If you can drive to a hut, does it count?
It had rained heavily before dawn, continuing as I got up at 6 am. Not easy to pack up and have breakfast with the precipitation, and my tent was packed away sodden.
Despite this, I ventured up to the nearby Sam Summer Hut, a 1930 hut that has been restored sometime in the last 20 years. Heavy rain came down at the hut, and on leaving I realised I couldn’t find my glasses that I had put in a pocket due to them getting fogged up.
A search around the hut was unsuccessful, so I retraced my steps and found them lying in the middle of the track.
Great.
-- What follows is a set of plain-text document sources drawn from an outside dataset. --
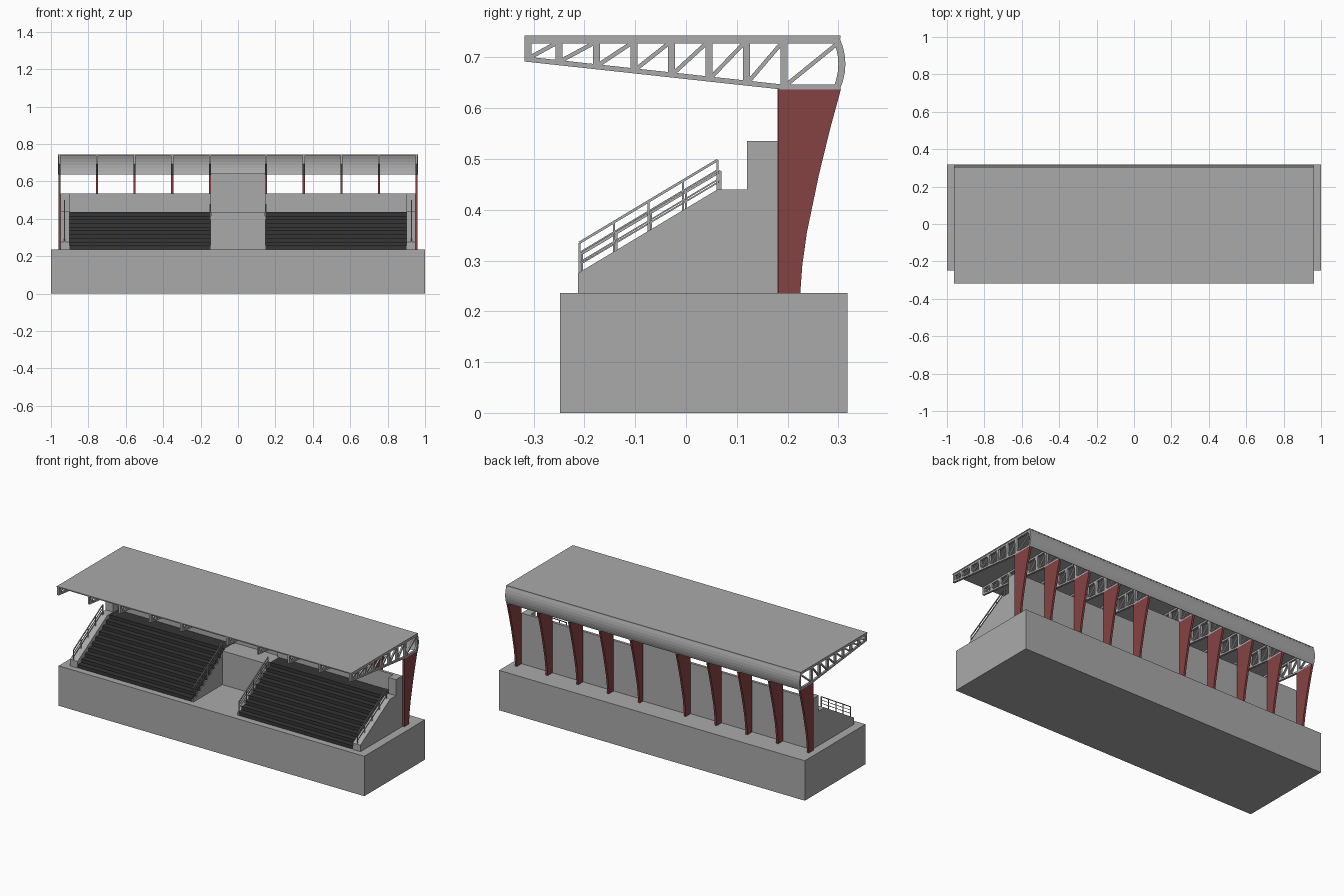
import bpy, bmesh, math
from mathutils import Vector

if "Cube" in bpy.data.objects:
    bpy.data.objects.remove(bpy.data.objects["Cube"])


def material(name, rgb):
    m = bpy.data.materials.new(name)
    m.diffuse_color = (*rgb, 1)
    m.use_nodes = True
    m.node_tree.nodes["Principled BSDF"].inputs["Base Color"].default_value = m.diffuse_color
    return m


GREY = material("concrete grey", (0.40, 0.40, 0.40))
RED = material("column red", (0.24, 0.055, 0.055))
DARK = material("seating charcoal", (0.035, 0.035, 0.035))


def prism(bm, profile, x0, x1):
    """Extrude a (y, z) outline from x0 to x1."""
    a = [bm.verts.new((x0, y, z)) for y, z in profile]
    b = [bm.verts.new((x1, y, z)) for y, z in profile]
    n = len(profile)
    bm.faces.new(a)
    bm.faces.new(b[::-1])
    for i in range(n):
        j = (i + 1) % n
        bm.faces.new((a[j], a[i], b[i], b[j]))


def box(bm, x0, x1, y0, y1, z0, z1):
    prism(bm, [(y0, z0), (y1, z0), (y1, z1), (y0, z1)], x0, x1)


def bar(bm, p, q, w, x, t):
    """Flat bar between two (y, z) points, width w, thickness t, centred on x."""
    p, q = Vector(p), Vector(q)
    d = (q - p).normalized()
    n = Vector((-d.y, d.x)) * w / 2
    prism(bm, [p - n, q - n, q + n, p + n], x - t / 2, x + t / 2)


def finish(bm, name, mat):
    bmesh.ops.recalc_face_normals(bm, faces=bm.faces)
    me = bpy.data.meshes.new(name)
    bm.to_mesh(me)
    bm.free()
    me.materials.append(mat)
    ob = bpy.data.objects.new(name, me)
    bpy.context.collection.objects.link(ob)
    return ob


BASE = 0.236
COLS = [s * x for s in (-1, 1) for x in (0.15, 0.352, 0.553, 0.754, 0.955)]

# base block
bm = bmesh.new()
box(bm, -1, 1, -0.248, 0.318, 0, BASE)
finish(bm, "base", GREY)

# stepped seating outline
ROWS, RISE, RUN, Y0 = 10, 0.02, 0.033, -0.21
steps = [(Y0, BASE)]
for i in range(ROWS):
    y, z = Y0 + i * RUN, BASE + (i + 1) * RISE
    steps += [(y, z), (y + RUN, z)]
steps[-1] = (0.17, BASE + ROWS * RISE)
steps.append((0.17, BASE))

end_wall = [(-0.213, BASE), (-0.213, 0.275), (0.062, 0.44), (0.12, 0.44),
            (0.12, 0.535), (0.18, 0.535), (0.18, BASE)]

for s, side in ((-1, "left"), (1, "right")):
    bm = bmesh.new()
    prism(bm, steps, s * 0.149, s * 0.90)
    finish(bm, side + "_seating_steps", DARK)

    # inner cheek beside the central recess
    bm = bmesh.new()
    prism(bm, steps, s * 0.144, s * 0.149)
    finish(bm, side + "_inner_cheek", GREY)

    # sloped end wall with pier
    bm = bmesh.new()
    prism(bm, end_wall, s * 0.90, s * 0.95)
    finish(bm, side + "_end_wall", GREY)

    # rear wall
    bm = bmesh.new()
    box(bm, s * 0.144, s * 0.90, 0.165, 0.18, BASE, 0.535)
    finish(bm, side + "_rear_wall", GREY)

    # handrails: outer on the end wall, inner beside the recess
    for name, x, a, b, h in (
            ("outer", 0.928, (-0.21, 0.277), (0.062, 0.44), 0.058),
            ("inner", 0.150, (-0.205, 0.258), (0.068, 0.420), 0.056)):
        bm = bmesh.new()
        a, b = Vector(a), Vector(b)
        for k, w in ((1.0, 0.005), (0.66, 0.003), (0.33, 0.003)):
            up = Vector((0, h * k))
            bar(bm, a + up, b + up, w, s * x, w)
        for i in range(5):
            p = a.lerp(b, i / 4)
            bar(bm, p - Vector((0, 0.012)), p + Vector((0, h)), 0.004, s * x, 0.004)
        finish(bm, side + "_" + name + "_handrail", GREY)

# central landing and tall back wall
bm = bmesh.new()
box(bm, -0.144, 0.144, 0.06, 0.18, BASE, BASE + ROWS * RISE)
finish(bm, "central_landing", GREY)
bm = bmesh.new()
box(bm, -0.144, 0.144, 0.18, 0.195, BASE, 0.642)
finish(bm, "central_back_wall", GREY)

# tapered red columns
column = [(0.181, BASE), (0.225, BASE), (0.229, 0.29), (0.238, 0.355),
          (0.262, 0.47), (0.284, 0.56), (0.305, 0.637), (0.181, 0.637)]
bm = bmesh.new()
for x in COLS:
    prism(bm, column, x - 0.006, x + 0.006)
finish(bm, "columns", RED)


# curved rear line of the roof: y as a function of z
def rear(z, inset=0):
    u = (z - 0.687) / 0.05
    return 0.303 + 0.011 * (1 - u * u) - inset


ZS = [0.637 + 0.1 * i / 6 for i in range(7)]


def rear_band(o, i):
    return [(rear(z, o), z) for z in ZS] + [(rear(z, i), z) for z in reversed(ZS)]


def bottom(y):
    return 0.692 - 0.055 * min(1, (y + 0.318) / 0.506)


# roof trusses
bm = bmesh.new()
T = 0.012
for x in COLS:
    box(bm, x - T / 2, x + T / 2, -0.318, 0.303, 0.727, 0.737)
    prism(bm, [(-0.318, 0.692), (0.188, 0.637), (0.304, 0.637), (0.304, 0.647),
               (0.188, 0.647), (-0.318, 0.702)], x - T / 2, x + T / 2)
    prism(bm, rear_band(0.001, 0.014), x - T / 2, x + T / 2)
    posts = [-0.311] + [-0.25 + 0.0738 * i for i in range(7)]
    for y in posts:
        bar(bm, (y, bottom(y) + 0.004), (y, 0.73), 0.014, x, T)
    for y, y2 in zip(posts, posts[1:] + [0.304]):
        bar(bm, (y + 0.006, bottom(y) + 0.01), (y2 - 0.004, 0.729), 0.008, x, T * 0.8)
finish(bm, "roof_trusses", GREY)

# roof deck
bm = bmesh.new()
box(bm, -0.963, 0.963, -0.318, 0.304, 0.737, 0.743)
finish(bm, "roof_deck", GREY)

# curved rear fascia
bm = bmesh.new()
prism(bm, rear_band(0, 0.003), -0.963, 0.963)
finish(bm, "rear_fascia", GREY)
Losing them would have been an issue.
The day cleared up by the time I mucked around, lunch at 5 Mile, a stop for delicious cherries, another to dry my tent, etc. It was sunny by 5 pm when I made it over Lindis Pass and to the Birchwood turn-off.
I knew a legal road went on for a while, but I was surprised that I could drive almost 20 km past the Te Araroa crossing.
I ran into some Swiss fishers, “Hey, I want to see your fishing licenses!” Then had to explain it was a joke.
Easy enough to drive to the hut they confirmed. Also a lack of fish.
An older couple were stationed in the four bunk hut, so I put up my big tent, the one I use for car camping, and slept most restfully.Day 2 | Hagen Hut, camping →